By Rachna Singh, Vimal Bhatia
Jaipur/Jaisalmer: The state bird conservation plan is caught up in bureaucratic red-tapism. The ministry of environment & forest (MoEF) recently wrote to the state government for its consent on ex situ captive breeding programme for the critically endangered Great Indian Bustard (GIB).
According to official sources in the forest department, "The file is still under consideration. The Union ministry has put a clause that if Rajasthan agrees to ex-situ captive breeding programme, the state would have to contribute 50% of the expenses or else they would take the project to Maharashtra or Gujarat. Since this would need to be processed with several departments including finance, the matter is likely to take shape only after the elections."
On the flip side Gujarat and Maharashtra are keen to set up a conservation breeding project if Rajasthan would loan birds to it, which was found unacceptable to Jaipur based foresters. "The GIB has been pushed to a 'near extinction' status as per science. GIB's captive breeding programme is need of the hour.
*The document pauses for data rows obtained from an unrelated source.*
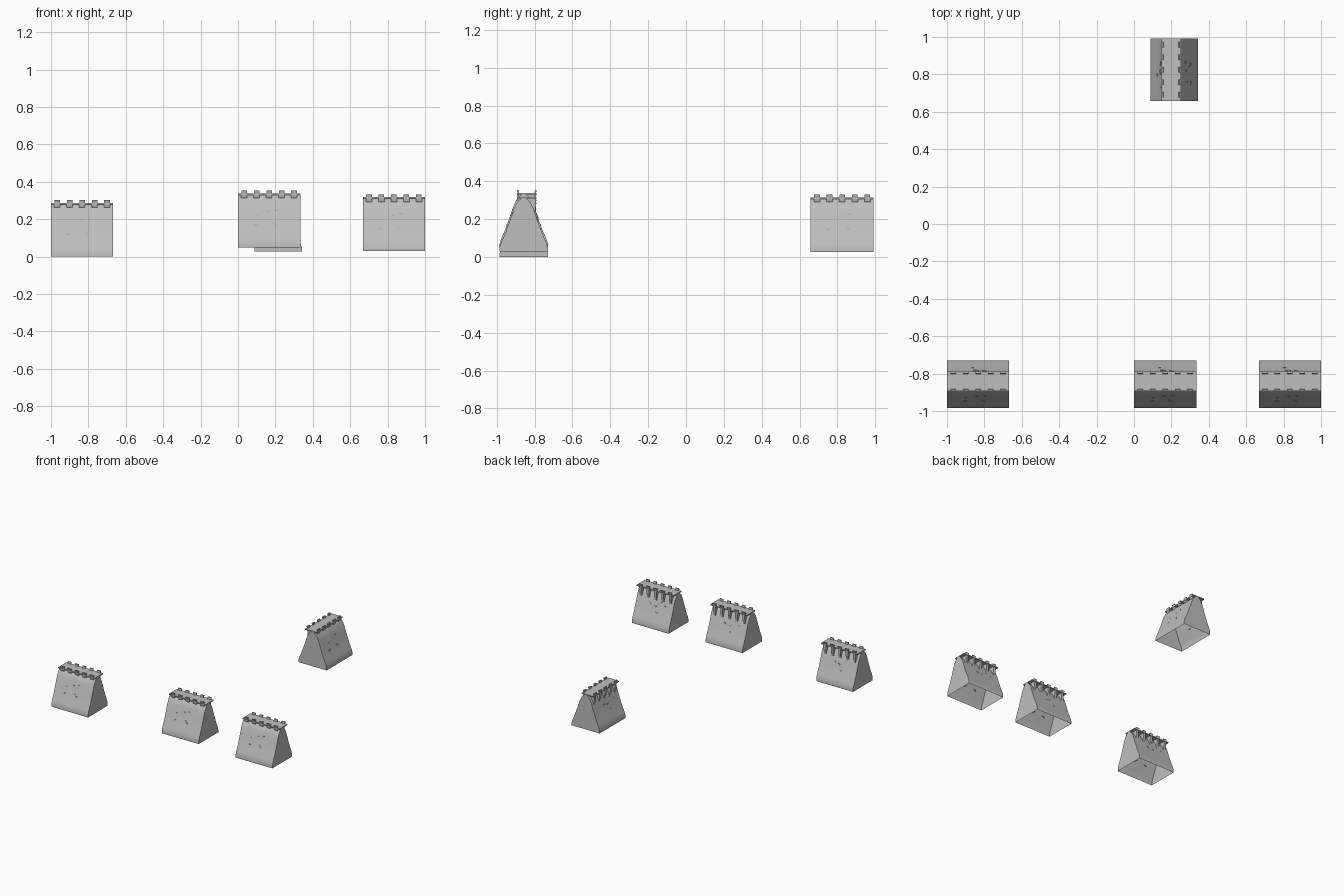
import bpy, bmesh, math, random
from mathutils import Matrix, Vector

old = bpy.data.objects.get("Cube")
if old:
    bpy.data.objects.remove(old, do_unlink=True)

stone = bpy.data.materials.new("grey_stone")
stone.use_nodes = True
GREY = (0.52, 0.52, 0.52, 1)
stone.diffuse_color = GREY
stone.node_tree.nodes["Principled BSDF"].inputs["Base Color"].default_value = GREY

LENGTH = 0.333
BAYS = 5
BACK, FRONT = 0.068, -0.037      # walkway edges
DECK = 0.28                      # underside of the walkway
# half width and height of the flared wall
SIDE = [(0.127, 0), (0.127, 0.022), (0.118, 0.05), (0.1, 0.09), (0.083, 0.135),
        (0.067, 0.18), (0.053, 0.222), (0.04, 0.25), (0.026, 0.27), (0.01, 0.281)]


def half_width(z):
    for (w0, z0), (w1, z1) in zip(SIDE, SIDE[1:]):
        if z0 <= z <= z1:
            return w0 + (w1 - w0) * (z - z0) / (z1 - z0)
    return 0


def prism(bm, profile, x0, x1, open_first_edge=False):
    """Extrude a y-z outline along x."""
    a = [bm.verts.new((x0, y, z)) for y, z in profile]
    b = [bm.verts.new((x1, y, z)) for y, z in profile]
    n = len(a)
    for i in range(n):
        j = (i + 1) % n
        if not (open_first_edge and j == 0):
            bm.faces.new((a[i], a[j], b[j], b[i]))
    bm.faces.new(a[::-1])
    bm.faces.new(b)


def box(bm, x, w, y0, y1, z0, z1):
    prism(bm, [(y0, z0), (y1, z0), (y1, z1), (y0, z1)], x - w / 2, x + w / 2)


def finish(bm, name, matrix, smooth=False):
    bmesh.ops.recalc_face_normals(bm, faces=bm.faces)
    mesh = bpy.data.meshes.new(name)
    bm.to_mesh(mesh)
    bm.free()
    mesh.materials.append(stone)
    obj = bpy.data.objects.new(name, mesh)
    bpy.context.collection.objects.link(obj)
    obj.matrix_world = matrix
    if smooth:
        bpy.ops.object.select_all(action='DESELECT')
        obj.select_set(True)
        bpy.context.view_layer.objects.active = obj
        bpy.ops.object.shade_smooth_by_angle(angle=math.radians(30))


def segment(tag, matrix):
    half = LENGTH / 2
    bays = [-half + LENGTH * (i + 0.5) / BAYS for i in range(BAYS)]

    # flared wall, open underneath
    bm = bmesh.new()
    outline = [(w, z) for w, z in SIDE] + [(-w, z) for w, z in reversed(SIDE)]
    prism(bm, outline, -half, half, open_first_edge=True)
    finish(bm, "wall_" + tag, matrix, smooth=True)

    # walkway slab
    bm = bmesh.new()
    box(bm, 0, LENGTH, FRONT, BACK, DECK, DECK + 0.008)
    finish(bm, "walkway_" + tag, matrix)

    # low flared merlons along both edges
    bm = bmesh.new()
    top, foot = DECK + 0.023, DECK + 0.007
    for x in bays:
        for edge, inward in ((FRONT, 1), (BACK, -1)):
            prism(bm, [(edge + inward * 0.004, foot), (edge + inward * 0.012, foot),
                       (edge + inward * 0.009, top), (edge, top)], x - 0.015, x + 0.015)
    finish(bm, "merlons_" + tag, matrix)

    # wedge brackets, deep at the back and shallow at the front
    bm = bmesh.new()
    for x in bays:
        prism(bm, [(0.01, DECK), (BACK - 0.003, DECK), (BACK - 0.003, 0.245),
                   (0.058, 0.2), (0.045, 0.215)], x - 0.01, x + 0.01)
        prism(bm, [(-0.01, DECK), (FRONT + 0.002, DECK), (FRONT + 0.004, 0.268),
                   (-0.03, 0.262)], x - 0.016, x + 0.016)
    finish(bm, "brackets_" + tag, matrix)

    # small proud stones scattered over both slopes
    bm = bmesh.new()
    rng = random.Random(4)
    for side in (-1, 1):
        for _ in range(9):
            x = rng.uniform(-0.1, 0.05)
            z = rng.uniform(0.11, 0.22)
            w = half_width(z)
            box(bm, x, rng.uniform(0.006, 0.016), side * (w - 0.006),
                side * (w + 0.002), z - 0.003, z + 0.003)
    finish(bm, "stones_" + tag, matrix)


# three segments along the front, one turned sideways at the back
ROW_Y = -0.857
for tag, x, y, z, turn in (("right", -0.8335, ROW_Y, 0, 0),
                           ("middle", 0.1665, ROW_Y, 0.05, 0),
                           ("left", 0.8335, ROW_Y, 0.03, 0),
                           ("back", 0.214, 0.825, 0.027, 90)):
    segment(tag, Matrix.Translation(Vector((x, y, z))) @
            Matrix.Rotation(math.radians(turn), 4, 'Z'))
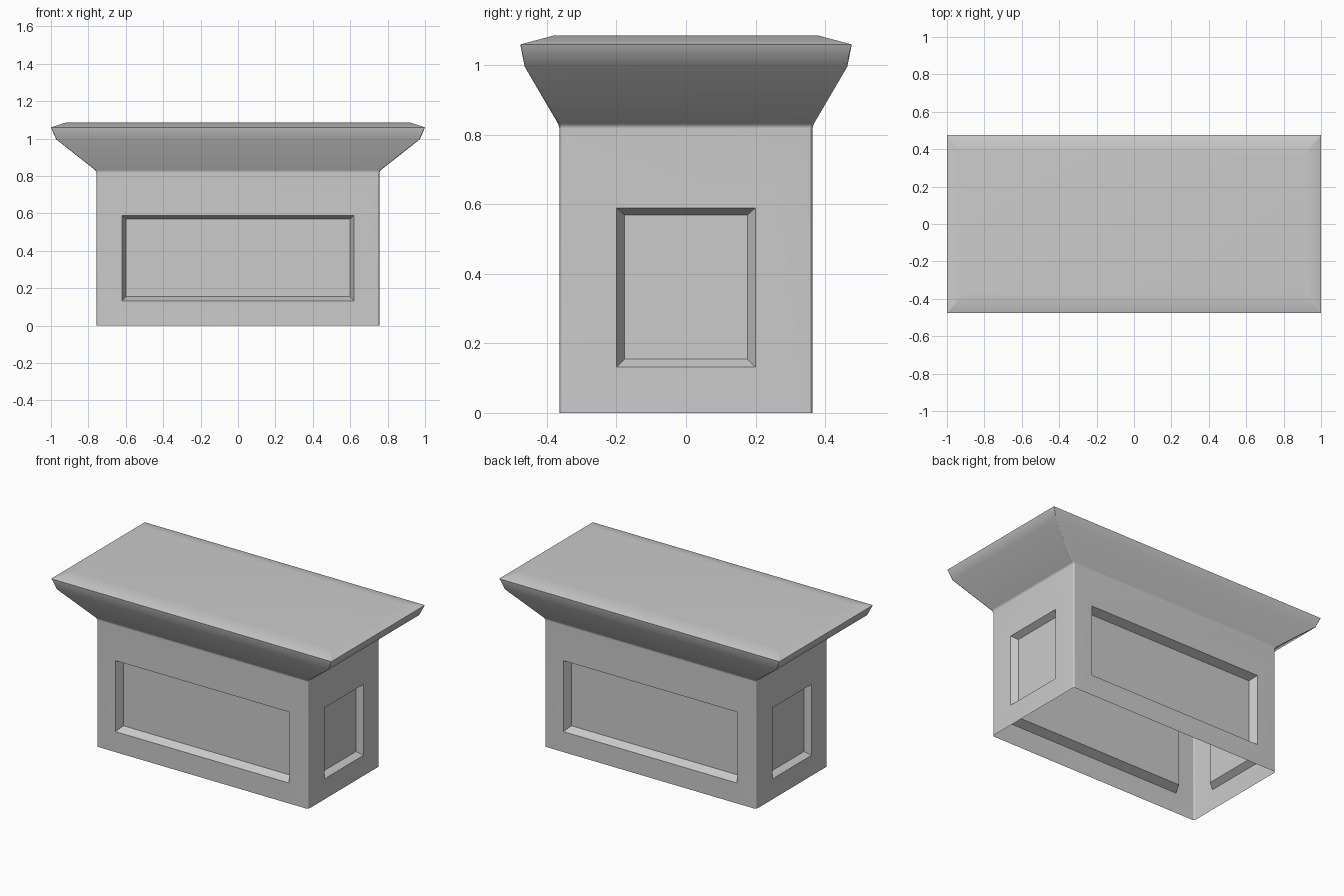
import bpy, bmesh
from mathutils import Vector

if "Cube" in bpy.data.objects:
    bpy.data.objects.remove(bpy.data.objects["Cube"])

bm = bmesh.new()


def ring(hx, hy, z, c):
    """Rectangle with chamfered corners, counter-clockwise from the front edge."""
    pts = [(-hx + c, -hy), (hx - c, -hy), (hx, -hy + c), (hx, hy - c),
           (hx - c, hy), (-hx + c, hy), (-hx, hy - c), (-hx, -hy + c)]
    return [bm.verts.new((x, y, z)) for x, y in pts]


def bridge(a, b):
    n = len(a)
    return [bm.faces.new((a[i], a[(i + 1) % n], b[(i + 1) % n], b[i])) for i in range(n)]


# Stacked outline: body, flared neck, lip, bevelled top
profile = [(0.756, 0.364, 0.0, 0.009), (0.756, 0.364, 0.818, 0.009),
           (0.764, 0.368, 0.832, 0.008), (0.972, 0.464, 0.996, 0.004),
           (1.0, 0.477, 1.06, 0.003), (0.92, 0.38, 1.086, 0.003)]
rings = [ring(*p) for p in profile]
bands = [bridge(a, b) for a, b in zip(rings, rings[1:])]
bm.faces.new(rings[-1])


def recess(face, half_out, half_in, depth):
    """Replace a body wall with a frame, sloped border and sunken panel."""
    corners = list(face.verts)
    face.normal_update()
    normal = face.normal.copy()
    along = (corners[1].co - corners[0].co).normalized()
    centre = (corners[0].co + corners[1].co) / 2

    def rect(h, z0, z1, d):
        return [bm.verts.new(centre + along * u + Vector((0, 0, z)) - normal * d)
                for u, z in ((-h, z0), (h, z0), (h, z1), (-h, z1))]

    bm.faces.remove(face)
    outer = rect(half_out, 0.132, 0.59, 0)
    inner = rect(half_in, 0.155, 0.57, depth)
    bridge(corners, outer)
    bridge(outer, inner)
    bm.faces.new(inner)


# Sunken panels on all four walls
for i in (0, 4):
    recess(bands[0][i], 0.62, 0.60, 0.053)
for i in (2, 6):
    recess(bands[0][i], 0.20, 0.177, 0.038)

mesh = bpy.data.meshes.new("counter_pedestal")
bm.to_mesh(mesh)
bm.free()
obj = bpy.data.objects.new("counter_pedestal", mesh)
bpy.context.collection.objects.link(obj)

# Smooth shading with crisp main edges
bpy.context.view_layer.objects.active = obj
obj.select_set(True)
bpy.ops.object.shade_smooth_by_angle(angle=0.85)
weighted = obj.modifiers.new("weighted_normals", 'WEIGHTED_NORMAL')
weighted.keep_sharp = True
Dr. Vibhu Prakash's example of breeding vultures in captivity at Pinjore is already available, globally supported and can be adopted here," said Harsh Vardhan who has been championing the cause of the bird since 1980.
Till any decision is taken on captive breeding, the ministry has accorded consent to the Wildlife Institute of India (WII) that intends to put satellite transmitters on 6-8 birds in Rajasthan, provided the forest department gives its consent. However, the issue is hanging for months.
A positive step that Rajasthan forest authorities have taken to conserve the bird is to conduct a first time census of the bird in a scientific manner. A census for which WII scientists and forest department experts would jointly work. So far the census was based on a visual count within the Desert National Park (DNP) in which forest guards were found to be lacking in scientific content. The birds limit themselves to selected few grassland habitats and the park has been their last hope.
A three-pronged approach has been carved out to blend expertise from WII, forest department and volunteers. It is led by Dr. G S Bhardwaj, chief conservator - desert wildlife, Jodhpur, who worked a few years on the bird while at WII.
Ten biologists and 20 volunteers, besides equal number of forest guards have formed 20 teams to do GPS mapping of birds through jeeps from March 22 and will continue this for 7 days. Suthirtho Dutta, a scientist, from WII, is heading the ground operations. "About 45,000 square kilometer area has been identified in Jaisalmer, Barmer, Bikaner, Jodhpur and Sokhalian area in Ajmer. Around 20 teams will do the census keeping in view the transit method, habitat etc along with effect of human interference. Each team will go in 12x12 square km area on vehicular transit and camel etc and will do the census of the bird," said Bhardwaj, nodal officer for the census.
It is estimated that there are less than 150 GIBs left in the wild. The largest, about 60, are believed to be in Rajasthan, mostly within DNP. Gujarat and Maharashtra have next higher population.